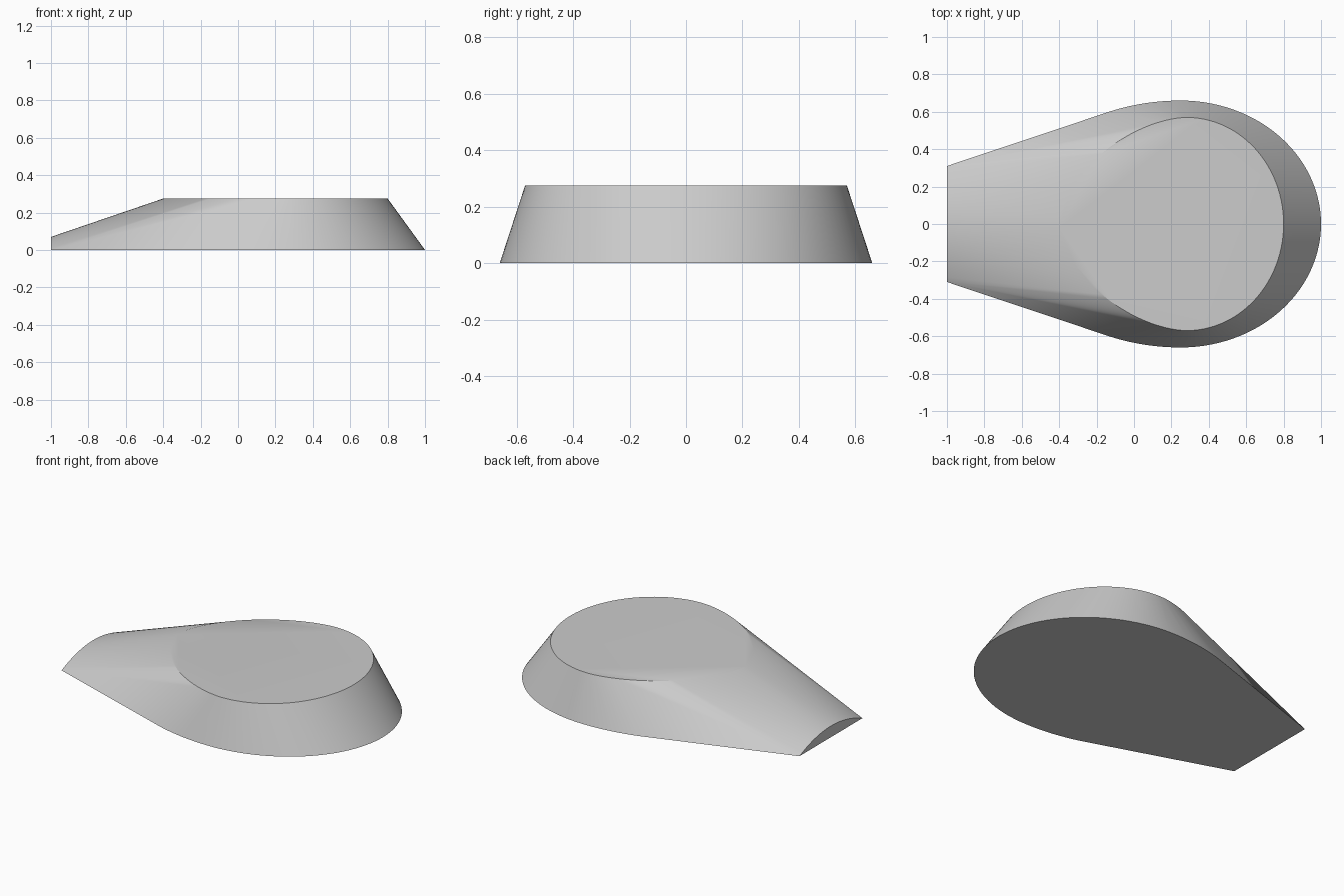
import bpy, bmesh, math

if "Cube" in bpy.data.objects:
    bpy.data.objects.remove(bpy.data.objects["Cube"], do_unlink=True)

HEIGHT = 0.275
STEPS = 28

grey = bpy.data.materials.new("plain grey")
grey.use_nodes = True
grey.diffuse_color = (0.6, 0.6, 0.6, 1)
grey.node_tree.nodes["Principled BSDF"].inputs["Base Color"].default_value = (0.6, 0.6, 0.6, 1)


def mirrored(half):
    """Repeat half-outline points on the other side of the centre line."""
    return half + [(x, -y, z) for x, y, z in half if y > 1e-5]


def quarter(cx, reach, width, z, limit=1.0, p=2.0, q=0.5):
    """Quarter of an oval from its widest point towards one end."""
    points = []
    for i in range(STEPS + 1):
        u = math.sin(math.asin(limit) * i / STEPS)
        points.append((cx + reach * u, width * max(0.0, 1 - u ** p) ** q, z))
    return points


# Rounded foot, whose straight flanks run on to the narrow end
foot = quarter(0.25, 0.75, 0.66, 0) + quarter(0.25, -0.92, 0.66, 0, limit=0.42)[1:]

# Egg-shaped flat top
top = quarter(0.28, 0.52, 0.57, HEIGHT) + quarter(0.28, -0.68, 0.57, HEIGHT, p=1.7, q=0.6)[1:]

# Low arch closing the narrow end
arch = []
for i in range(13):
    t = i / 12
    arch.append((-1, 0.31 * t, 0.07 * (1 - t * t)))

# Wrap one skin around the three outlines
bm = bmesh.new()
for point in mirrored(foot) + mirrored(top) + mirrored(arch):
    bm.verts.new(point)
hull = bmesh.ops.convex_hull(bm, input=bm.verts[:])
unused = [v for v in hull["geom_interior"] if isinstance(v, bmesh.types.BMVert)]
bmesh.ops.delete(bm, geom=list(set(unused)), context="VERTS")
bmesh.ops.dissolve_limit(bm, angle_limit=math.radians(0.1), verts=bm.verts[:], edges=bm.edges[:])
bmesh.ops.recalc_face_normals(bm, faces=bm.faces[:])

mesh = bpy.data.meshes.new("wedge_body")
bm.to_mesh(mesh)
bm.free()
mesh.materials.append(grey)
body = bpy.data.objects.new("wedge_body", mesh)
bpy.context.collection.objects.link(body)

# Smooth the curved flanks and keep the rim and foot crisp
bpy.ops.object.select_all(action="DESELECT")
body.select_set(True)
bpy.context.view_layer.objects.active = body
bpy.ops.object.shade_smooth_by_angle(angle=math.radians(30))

(WHAT TO DO) Images aside, return each entry above precisely as it stands.

(RESULT OF THE TASK)
import bpy, bmesh, math

if "Cube" in bpy.data.objects:
    bpy.data.objects.remove(bpy.data.objects["Cube"], do_unlink=True)

HEIGHT = 0.275
STEPS = 28

grey = bpy.data.materials.new("plain grey")
grey.use_nodes = True
grey.diffuse_color = (0.6, 0.6, 0.6, 1)
grey.node_tree.nodes["Principled BSDF"].inputs["Base Color"].default_value = (0.6, 0.6, 0.6, 1)


def mirrored(half):
    """Repeat half-outline points on the other side of the centre line."""
    return half + [(x, -y, z) for x, y, z in half if y > 1e-5]


def quarter(cx, reach, width, z, limit=1.0, p=2.0, q=0.5):
    """Quarter of an oval from its widest point towards one end."""
    points = []
    for i in range(STEPS + 1):
        u = math.sin(math.asin(limit) * i / STEPS)
        points.append((cx + reach * u, width * max(0.0, 1 - u ** p) ** q, z))
    return points


# Rounded foot, whose straight flanks run on to the narrow end
foot = quarter(0.25, 0.75, 0.66, 0) + quarter(0.25, -0.92, 0.66, 0, limit=0.42)[1:]

# Egg-shaped flat top
top = quarter(0.28, 0.52, 0.57, HEIGHT) + quarter(0.28, -0.68, 0.57, HEIGHT, p=1.7, q=0.6)[1:]

# Low arch closing the narrow end
arch = []
for i in range(13):
    t = i / 12
    arch.append((-1, 0.31 * t, 0.07 * (1 - t * t)))

# Wrap one skin around the three outlines
bm = bmesh.new()
for point in mirrored(foot) + mirrored(top) + mirrored(arch):
    bm.verts.new(point)
hull = bmesh.ops.convex_hull(bm, input=bm.verts[:])
unused = [v for v in hull["geom_interior"] if isinstance(v, bmesh.types.BMVert)]
bmesh.ops.delete(bm, geom=list(set(unused)), context="VERTS")
bmesh.ops.dissolve_limit(bm, angle_limit=math.radians(0.1), verts=bm.verts[:], edges=bm.edges[:])
bmesh.ops.recalc_face_normals(bm, faces=bm.faces[:])

mesh = bpy.data.meshes.new("wedge_body")
bm.to_mesh(mesh)
bm.free()
mesh.materials.append(grey)
body = bpy.data.objects.new("wedge_body", mesh)
bpy.context.collection.objects.link(body)

# Smooth the curved flanks and keep the rim and foot crisp
bpy.ops.object.select_all(action="DESELECT")
body.select_set(True)
bpy.context.view_layer.objects.active = body
bpy.ops.object.shade_smooth_by_angle(angle=math.radians(30))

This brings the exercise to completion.